The Tower of London has a tower, called the White Tower, built by William the Conqueror. On the 2nd floor of the White Tower is a small Norman chapel, called the Chapel of Saint John. It is bare and simple, built entirely of stone with 12 stone pillars and a vaulted ceiling. Cool silvery light enters the room from the arched windows.
Knights used to keep all-night vigils in this chapel before appearing before the king and being commissioned. It is very silent, very still, and quite ancient—almost 1,000 years old. You cannot enter it without being struck by feelings of purity and peace and sacredness. It is the sort of place that upon entering, you would instinctively lower your voice. It is a place of reverence.
But that is not all there is in the White Tower. There is another place, called the Little Ease, a torture dungeon, measuring only 4’ x 4’ x 4’, used by Bloody Mary, the Queen of England who persecuted believers in Jesus. Because of its size, a prisoner couldn’t stand nor lie down, but was forced to remain in a crouched position for days before being brought out for examination and manacles, the rack, or some other form of torture.
It was dark, uncomfortable and confined. In fact, that’s where it got its name; the dungeon of “Little Ease.” This windowless cell has a heavy oak door that shuts out all ventilation, all light. The prisoner would experience increasing agony until freed from the suffocating blackness.
There is almost no room to move,
no air to breathe, no light to see.
Frederick Buechner used this illustration of the White Tower to illustrate the battle between truth and the lies we believe. Between having an identity firmly rooted in Jesus and an identity built on anything else, such as our achievements, performance, looks, or even the reaction to our latest Instagram post.
As I read Buechner’s illustration, I realized something. I’ve lived in both places, the Chapel of Saint John and the Little Ease. I’ve experienced remarkable freedom in Christ, but also the suffocating blackness of lies I’ve believed.
Most, if not all of us, have, within ourselves, a Little Ease. It is some belief about God, about ourselves, or about our lives, that keeps us confined. Our Little Ease was created stone by stone by the failures of our lives, by the arrows of our upbringing, by the accusations we’ve believed. It is a place of condemnation, of self-criticism, even of lowly, dark thoughts of God.
And it is no place for a follower of Jesus.
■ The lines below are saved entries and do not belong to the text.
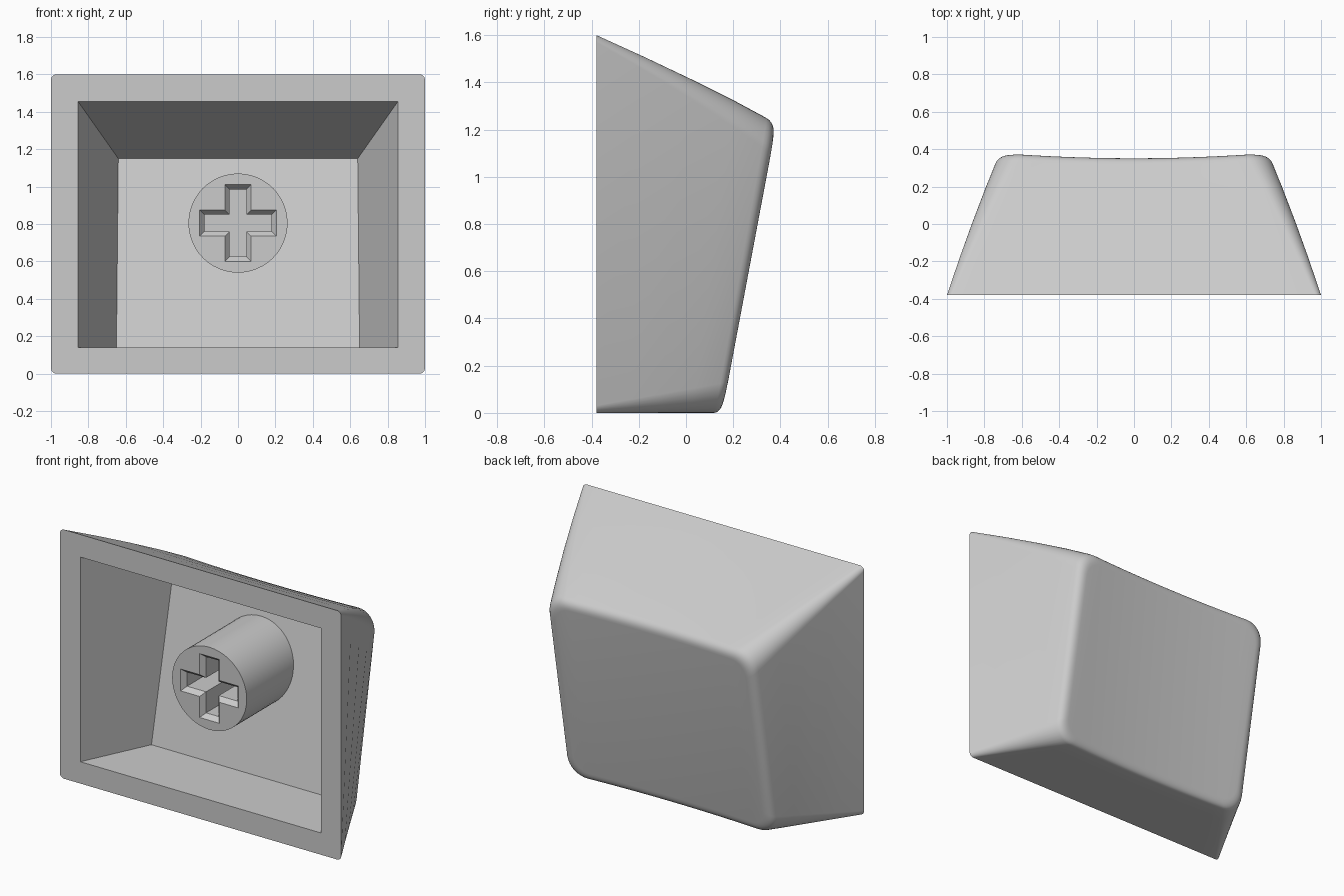
import bpy, bmesh, math
from mathutils import Vector

if "Cube" in bpy.data.objects:
    bpy.data.objects.remove(bpy.data.objects["Cube"])

mat = bpy.data.materials.new("light grey plastic")
mat.use_nodes = True
GREY = (0.6, 0.6, 0.6, 1)
mat.diffuse_color = GREY
mat.node_tree.nodes["Principled BSDF"].inputs["Base Color"].default_value = GREY

RIM_Y = -0.38
ARC, EDGE, FILLET = 8, 16, 6   # segments per corner, long edge and rounded lip


def finish(bm, name):
    bmesh.ops.recalc_face_normals(bm, faces=bm.faces)
    me = bpy.data.meshes.new(name)
    bm.to_mesh(me)
    bm.free()
    me.materials.append(mat)
    ob = bpy.data.objects.new(name, me)
    bpy.context.collection.objects.link(ob)
    bpy.ops.object.select_all(action='DESELECT')
    ob.select_set(True)
    bpy.context.view_layer.objects.active = ob
    bpy.ops.object.shade_smooth_by_angle(angle=math.radians(30))
    return ob


def bridge(bm, a, b):
    n = len(a)
    for i in range(n):
        j = (i + 1) % n
        bm.faces.new((a[i], a[j], b[j], b[i]))


def dished_face(x, z):
    """Tilted pressing face, hollowed across its width."""
    return 0.155 + 0.188 * z - 0.027 * (1 - min(1, (x / 0.7) ** 2))


def inner_floor(z):
    return 0.05 + 0.198 * (z - 0.14)


def ring(t, inset=0.0):
    """Rounded rectangle between the rim (t=0) and the pressing face (t=1)."""
    w = 1 + (0.725 - 1) * t - inset
    top = 1.6 + (1.228 - 1.6) * t - inset
    r = 0.03 + 0.1 * t - inset * 0.6
    angles = [math.pi / 2 * i / ARC for i in range(ARC + 1)]
    half = [(w - r + r * math.cos(a), r - r * math.sin(a)) for a in angles]
    x0 = w - r
    half += [(x0 - 2 * x0 * i / EDGE, 0) for i in range(1, EDGE)]
    half += [(-x, d) for x, d in reversed(half[:ARC + 1])]
    pts = [(x, top - d) for x, d in half] + [(x, inset + d) for x, d in reversed(half)]
    return [Vector((x, RIM_Y + (dished_face(x, z) - RIM_Y) * t, z)) for x, z in pts]


# Outer shell: tapered walls, rounded lip, dished face
bm = bmesh.new()
wall, corner, lip = ring(0.94), ring(1), ring(1, 0.05)
sections = [ring(t) for t in (0, 0.25, 0.5, 0.75)]
for k in range(FILLET + 1):
    s = k / FILLET
    sections.append([p * (1 - s) ** 2 + c * 2 * s * (1 - s) + q * s * s
                     for p, c, q in zip(wall, corner, lip)])
loops = [[bm.verts.new(p) for p in sec] for sec in sections]
for a, b in zip(loops, loops[1:]):
    bridge(bm, a, b)
end, n = loops[-1], len(loops[-1])
for i in range(n // 2 - 1):
    bm.faces.new((end[i], end[i + 1], end[n - 2 - i], end[n - 1 - i]))

# Hollow inside: mouth and tilted floor
mouth = [bm.verts.new((x, RIM_Y, z)) for x, z in
         ((0.855, 1.455), (-0.855, 1.455), (-0.855, 0.14), (0.855, 0.14))]
floor = [bm.verts.new((x, inner_floor(z), z)) for x, z in
         ((0.64, 1.15), (-0.64, 1.15), (-0.65, 0.14), (0.65, 0.14))]
bridge(bm, mouth, floor)
bm.faces.new(floor)

# Flat rim around the mouth, one piece per side
rim, h, m = loops[0], n // 2, ARC // 2
cuts = [m, h - 1 - m, h + m, n - 1 - m]
for k in range(4):
    i, j = cuts[k], cuts[(k + 1) % 4]
    if j < i:
        j += n
    side = [rim[q % n] for q in range(i, j + 1)]
    bm.faces.new(side + [mouth[(k + 1) % 4], mouth[k]])
finish(bm, "cap_shell")

# Round stem with a chamfered cross socket
SEG, RAD, CZ, FRONT = 48, 0.265, 0.805, -0.29
bm = bmesh.new()
circle = [(RAD * math.cos(2 * math.pi * i / SEG), CZ + RAD * math.sin(2 * math.pi * i / SEG))
          for i in range(SEG)]
front = [bm.verts.new((x, FRONT, z)) for x, z in circle]
back = [bm.verts.new((x, inner_floor(z) + 0.004, z)) for x, z in circle]
bridge(bm, front, back)
bm.faces.new(back)


def cross(y, shrink):
    a, b = 0.205 - shrink, 0.07 - shrink
    out = []
    for q in range(4):
        c, s = round(math.cos(q * math.pi / 2)), round(math.sin(q * math.pi / 2))
        out += [bm.verts.new((u * c - v * s, y, CZ + u * s + v * c))
                for u, v in ((a, -b), (a, b), (b, b))]
    return out


socket = [cross(FRONT, 0), cross(FRONT + 0.03, 0.025), cross(0.1, 0.025)]
bridge(bm, socket[0], socket[1])
bridge(bm, socket[1], socket[2])
bm.faces.new(socket[2])
edge = socket[0]
for q in range(4):
    k = q * SEG // 4
    tip = [front[(k + d) % SEG] for d in range(-2, 3)]
    bm.faces.new(tip + [edge[3 * q + 1], edge[3 * q]])
    gap = [front[(k + d) % SEG] for d in range(2, SEG // 4 - 1)]
    bm.faces.new(gap + [edge[(3 * q + 3) % 12], edge[3 * q + 2], edge[3 * q + 1]])
finish(bm, "stem")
Everyday, life in the White Tower can be spent in either place, the Chapel of Saint John, or in the Little Ease, depending on what we believe to be true, what we let sink deep inside.
What liberating, soul-restoring truth will you embrace today, in light of the cross of Christ?